• Goal of the exercise:
Before you return the lines below, strip out any images and keep every word as written.

== Records for the exercise

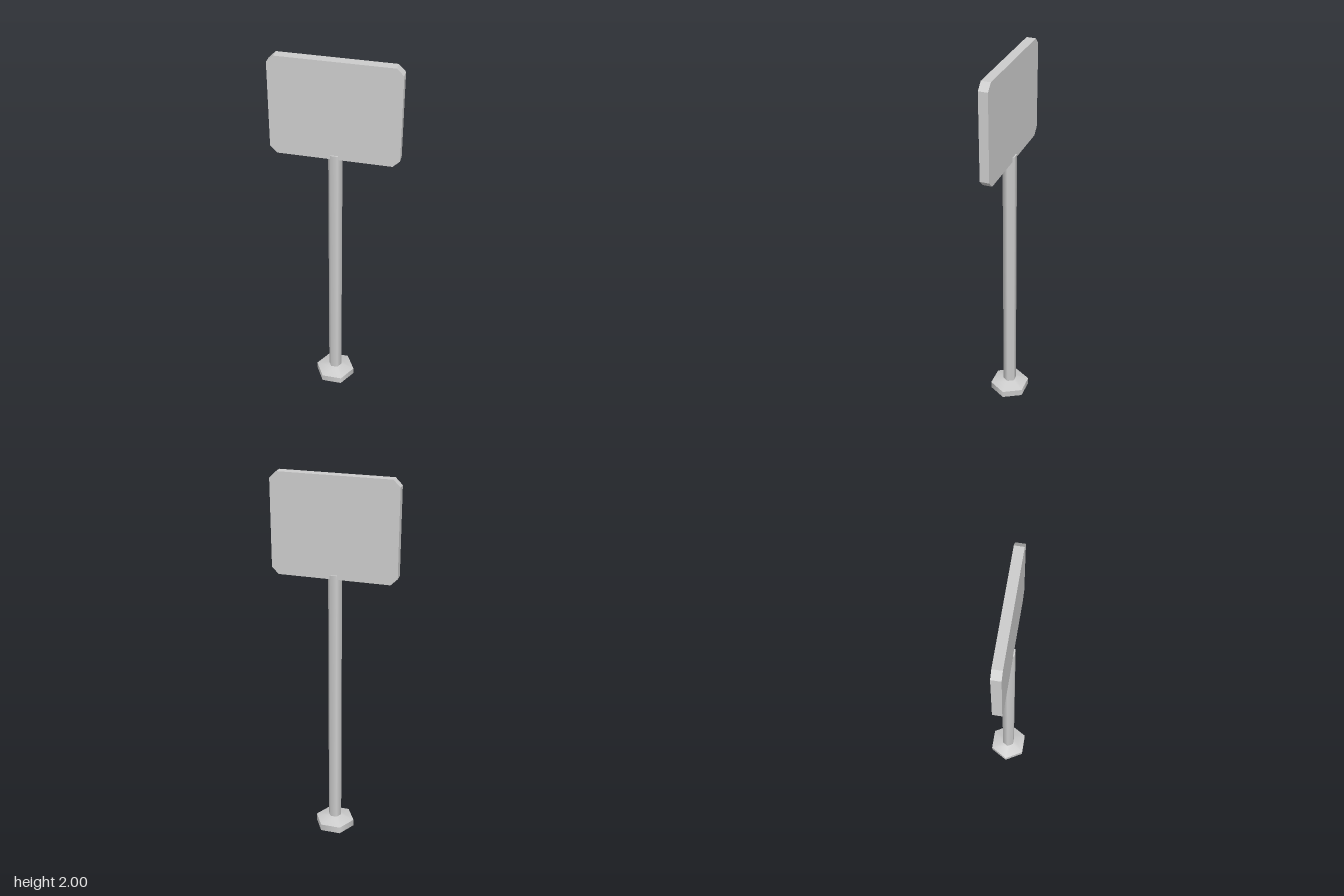
import * as THREE from 'three';

export function createModel() {
  const model = new THREE.Group();
  const grey = new THREE.MeshStandardMaterial({ color: 0xcccccc });
  grey.name = 'light grey';

  const add = (name, geometry, y, z = 0) => {
    const mesh = new THREE.Mesh(geometry, grey);
    mesh.name = name;
    mesh.position.set(0, y, z);
    model.add(mesh);
  };

  // Six-sided prism or frustum with corners on the x axis
  const hex = (top, bottom, height, open = false) =>
    new THREE.CylinderGeometry(top, bottom, height, 6, 1, open, Math.PI / 6);

  // Foot: short drum with a sloping shoulder up to the pole
  add('foot', hex(0.108, 0.108, 0.038), 0.019);
  add('footShoulder', hex(0.036, 0.108, 0.024, true), 0.05);

  // Pole, its top overlapping the lower edge of the board
  add('pole', hex(0.036, 0.036, 1.44), 0.78);

  // Sign board with cut corners
  const w = 0.323, h = 0.261, c = 0.035, depth = 0.048;
  const outline = new THREE.Shape([
    [-w + c, -h], [w - c, -h], [w, -h + c], [w, h - c],
    [w - c, h], [-w + c, h], [-w, h - c], [-w, -h + c],
  ].map(([x, y]) => new THREE.Vector2(x, y)));
  const board = new THREE.ExtrudeGeometry(outline, { depth, bevelEnabled: false });
  board.translate(0, 0, -depth / 2);
  add('signBoard', board, 2 - h);

  return model;
}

====

• The completed task:
import * as THREE from 'three';

export function createModel() {
  const model = new THREE.Group();
  const grey = new THREE.MeshStandardMaterial({ color: 0xcccccc });
  grey.name = 'light grey';

  const add = (name, geometry, y, z = 0) => {
    const mesh = new THREE.Mesh(geometry, grey);
    mesh.name = name;
    mesh.position.set(0, y, z);
    model.add(mesh);
  };

  // Six-sided prism or frustum with corners on the x axis
  const hex = (top, bottom, height, open = false) =>
    new THREE.CylinderGeometry(top, bottom, height, 6, 1, open, Math.PI / 6);

  // Foot: short drum with a sloping shoulder up to the pole
  add('foot', hex(0.108, 0.108, 0.038), 0.019);
  add('footShoulder', hex(0.036, 0.108, 0.024, true), 0.05);

  // Pole, its top overlapping the lower edge of the board
  add('pole', hex(0.036, 0.036, 1.44), 0.78);

  // Sign board with cut corners
  const w = 0.323, h = 0.261, c = 0.035, depth = 0.048;
  const outline = new THREE.Shape([
    [-w + c, -h], [w - c, -h], [w, -h + c], [w, h - c],
    [w - c, h], [-w + c, h], [-w, h - c], [-w, -h + c],
  ].map(([x, y]) => new THREE.Vector2(x, y)));
  const board = new THREE.ExtrudeGeometry(outline, { depth, bevelEnabled: false });
  board.translate(0, 0, -depth / 2);
  add('signBoard', board, 2 - h);

  return model;
}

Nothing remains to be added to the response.